Born on June 12, 1859, Henry Ossawa Tanner is renowed as one of the first African-American artists to gain international fame. This exhibit celebrates his life and accomplishments. Learn more about this artist whose mother was born to a slave, who studied under Thomas Eakins at the Pennsylvania Academy, traveled to Europe to escape prejudice, painted religious works, and developed a plan to boost morale of wounded soliders during WWI. His artwork is in various collections around the world, including the White House permanent collection and the collection of Camille and Bill Cosby.
|Chris Demchak - Student Gallery|
Character Trait: photography by Chris Demchak
Opening February 16, 12:15-1pm and 7-9pm
|Native American Recording Artist: Michael Jacobs|
Indian Music Award Winner
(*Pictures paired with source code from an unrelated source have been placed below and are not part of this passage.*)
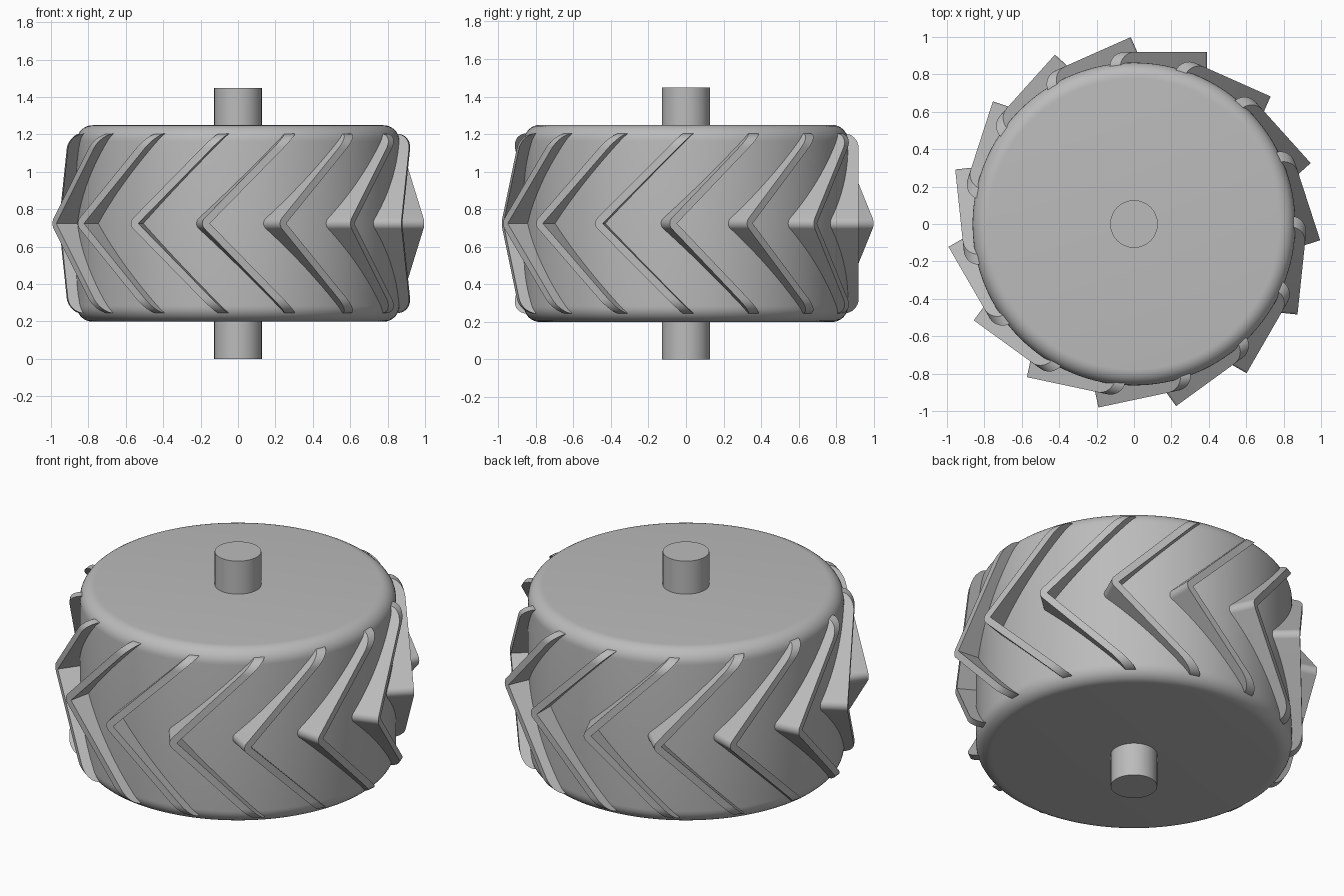
import bpy, bmesh
from math import sin, cos, pi, sqrt, radians

if "Cube" in bpy.data.objects:
    bpy.data.objects.remove(bpy.data.objects["Cube"])

MID = 0.724          # height of the drum's middle plane
BLADES = 15

grey = bpy.data.materials.new("plain grey")
grey.use_nodes = True
colour = (0.5, 0.5, 0.5, 1)
grey.diffuse_color = colour
grey.node_tree.nodes["Principled BSDF"].inputs["Base Color"].default_value = colour


def add_object(name, mesh):
    obj = bpy.data.objects.new(name, mesh)
    bpy.context.collection.objects.link(obj)
    return obj


def finish(name, bm):
    bmesh.ops.recalc_face_normals(bm, faces=bm.faces)
    mesh = bpy.data.meshes.new(name)
    bm.to_mesh(mesh)
    bm.free()
    mesh.materials.append(grey)
    obj = add_object(name, mesh)
    bpy.ops.object.select_all(action="DESELECT")
    obj.select_set(True)
    bpy.context.view_layer.objects.active = obj
    bpy.ops.object.shade_smooth_by_angle(angle=radians(30))
    return obj


def skin(bm, rings):
    """Join equal closed rings of points and cap both ends."""
    rings = [[bm.verts.new(p) for p in ring] for ring in rings]
    for a, b in zip(rings, rings[1:]):
        for i in range(len(a)):
            j = (i + 1) % len(a)
            bm.faces.new((a[i], a[j], b[j], b[i]))
    bm.faces.new(rings[0])
    bm.faces.new(rings[-1])


def turned(name, profile, sides):
    bm = bmesh.new()
    skin(bm, [[(r * cos(2 * pi * i / sides), r * sin(2 * pi * i / sides), z)
               for i in range(sides)] for r, z in profile])
    return finish(name, bm)


# Axle and round-edged drum
turned("axle", [(0.127, 0), (0.127, 2 * MID)], 64)
RADIUS, HALF, FILLET = 0.863, 0.525, 0.085
arc = [(RADIUS - FILLET + FILLET * cos(a), HALF - FILLET + FILLET * sin(a))
       for a in (i * pi / 16 for i in range(9))]
turned("drum", [(r, MID - z) for r, z in reversed(arc)] +
       [(r, MID + z) for r, z in arc], 128)

# Chevron blade: a bent bar with a rounded nose, flat outer face and rounded ends
WIDTH, NOSE, OUTER, INNER = 0.04, 0.35, 0.92, 0.74
ROUND, END = 0.08, 0.48


def blade_ring(d):
    a = abs(d)
    back = NOSE - a
    if a < WIDTH / sqrt(2):
        front = NOSE + sqrt(WIDTH ** 2 - a ** 2)
    else:
        front = back + WIDTH * sqrt(2)
    over = max(0, a - (END - ROUND))
    top = OUTER - ROUND + sqrt(max(0, ROUND ** 2 - over ** 2))
    return [(back, INNER, MID + d), (back, top, MID + d),
            (front, top, MID + d), (front, INNER, MID + d)]


steps = [WIDTH * sin(i * pi / 32) for i in range(9)]
steps += [END - ROUND + ROUND * sin(i * pi / 16) for i in range(9)]
steps = [-d for d in reversed(steps[1:])] + steps
bm = bmesh.new()
skin(bm, [blade_ring(d) for d in steps])
first = finish("blade_1", bm)

for k in range(1, BLADES):
    blade = add_object(f"blade_{k + 1}", first.data)
    blade.rotation_euler.z = 2 * pi * k / BLADES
Jacobs' music is a unique blend of Native American music with roots rock, pop, and folk music. He addresses relevant issues in his music such as peace, justice, suffering, the environment, relationships, and personal responsibility. Jacobs, a Cherokee, is an award-winning musician in the Native American community.
|Film: The Economics of Happiness|
Economic globalization has led to a massive expansion in the scale and power of big business and banking. It has also worsened nearly every problem we face: fundamentalism and ethnic conflict; climate chaos and species extinction; financial instability and unemployment. There are personal costs too. For the majority of people on the planet, life is becoming increasingly stressful. We have less time for friends and family and we face mounting pressures at work. THE ECONOMICS OF HAPPINESS describes a world moving simultaneously in two opposing directions. On the one hand, an unholy alliance of governments and big business continues to promote globalization and the consolidation of corporate power. At the same time, people all over the world are resisting those policies, demanding a re-regulation of trade and finance -- and, far from the old institutions of power, they?re starting to forge a very different future. Communities are coming together to re-build more human scale, ecological economies based on a new paradigm -- an economics of localization.
|Tobin - Explodes|
An exhibit of works by Steve Tobin, a sculptor best known for his bronze casts of tree roots, is showing pots made of clay and glass. Tobin makes his pots by inserting fireworks and pigments inside rectangles or layers of slabs of damp clay and exploding them, then firing them with glass. The resulting shapes look like pots with the interiors of volcanic craters, the fireworks coloring the insides. The glass at the bottom of each pot resembles a lake or pool of melted sugar. The smallest of these pots are arranged on the walls in grids, installation-style, which makes it easier to see their interiors.